Exercise prompt:
Considering every line below, count those with the word "objects" and give only the result.

Record excerpts:
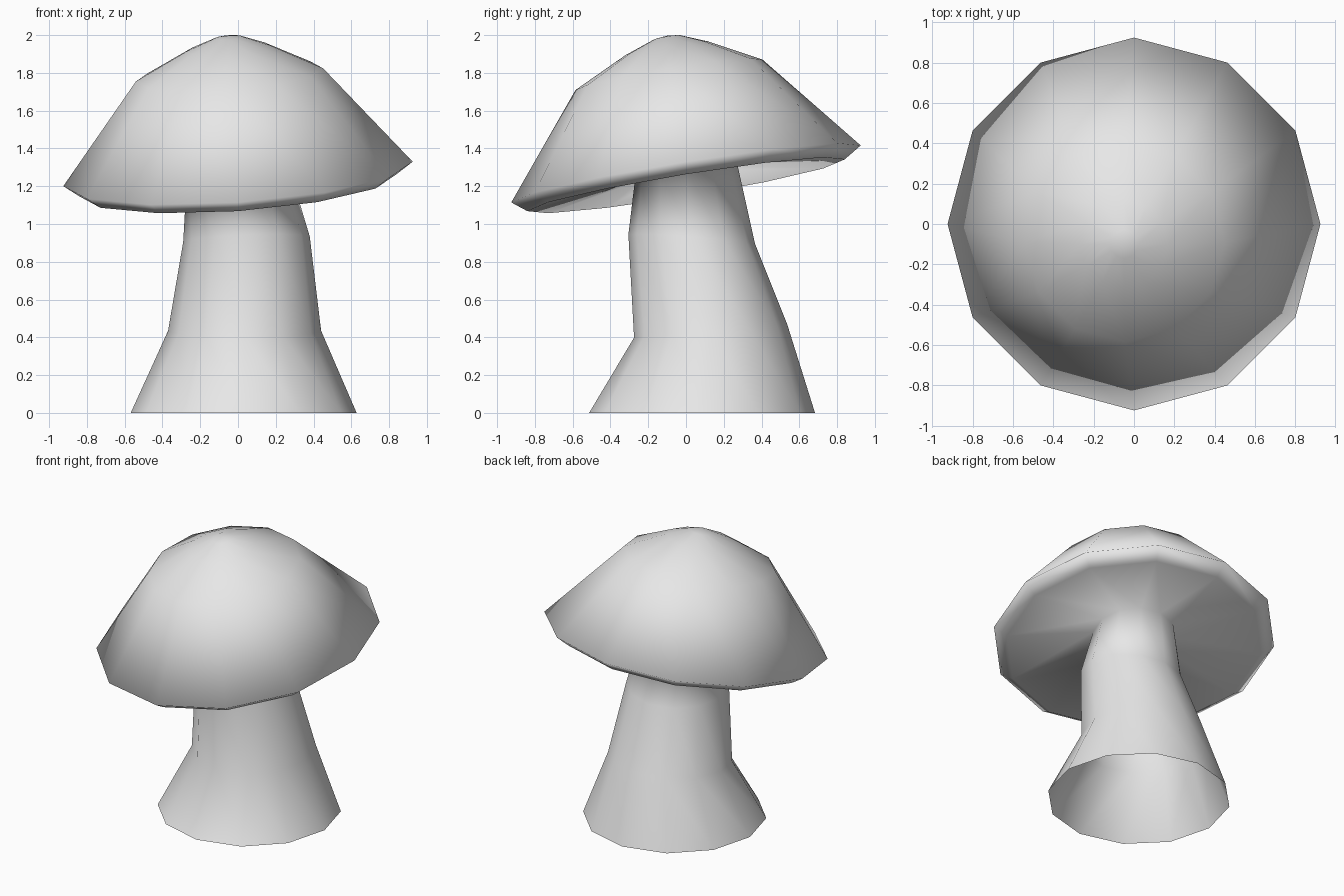
import bpy, bmesh
from math import sin, cos, tau

if "Cube" in bpy.data.objects:
    bpy.data.objects.remove(bpy.data.objects["Cube"], do_unlink=True)

SIDES = 12
CAP_TILT = (0.07, 0.163)   # rise of the cap along x and y

# Plain grey material
grey = bpy.data.materials.new("light_grey")
grey.use_nodes = True
colour = (0.8, 0.8, 0.8, 1)
grey.diffuse_color = colour
grey.node_tree.nodes["Principled BSDF"].inputs["Base Color"].default_value = colour


def add_ring(bm, x, y, z, radius, tilt):
    """Ring of vertices on a tilted plane, round when seen from above."""
    ring = []
    for i in range(SIDES):
        a = tau * i / SIDES
        dx, dy = radius * cos(a), radius * sin(a)
        ring.append(bm.verts.new((x + dx, y + dy, z + tilt[0] * dx + tilt[1] * dy)))
    return ring


# Sections from the crown down to the foot: x, y, z, radius, tilt
cap = [
    (-0.05, -0.10, 1.988, 0.07, CAP_TILT),   # crown
    (-0.05, -0.10, 1.93, 0.22, CAP_TILT),
    (-0.045, -0.09, 1.79, 0.495, CAP_TILT),  # shoulder
    (0, 0, 1.265, 0.925, CAP_TILT),          # rim
    (0, 0, 1.205, 0.84, CAP_TILT),           # lower lip
]
stem = [
    (0, 0, 1.28, 0.27, CAP_TILT),            # neck
    (0.045, 0.03, 0.92, 0.335, (0.04, -0.07)),
    (0.035, 0.13, 0.435, 0.405, (0, 0.09)),
    (0.03, 0.085, 0, 0.598, (0, 0)),         # open foot
]

# One continuous skin: apex fan, cap, gills side, stem
bm = bmesh.new()
rings = [add_ring(bm, *section) for section in cap + stem]
apex = bm.verts.new((-0.05, -0.10, 1.997))
for i in range(SIDES):
    j = (i + 1) % SIDES
    bm.faces.new((apex, rings[0][i], rings[0][j]))
    for upper, lower in zip(rings, rings[1:]):
        bm.faces.new((upper[i], lower[i], lower[j], upper[j]))
for face in bm.faces:
    face.smooth = True

mesh = bpy.data.meshes.new("mushroom")
bm.to_mesh(mesh)
bm.free()
mesh.materials.append(grey)
bpy.context.collection.objects.link(bpy.data.objects.new("mushroom", mesh))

Answer:
3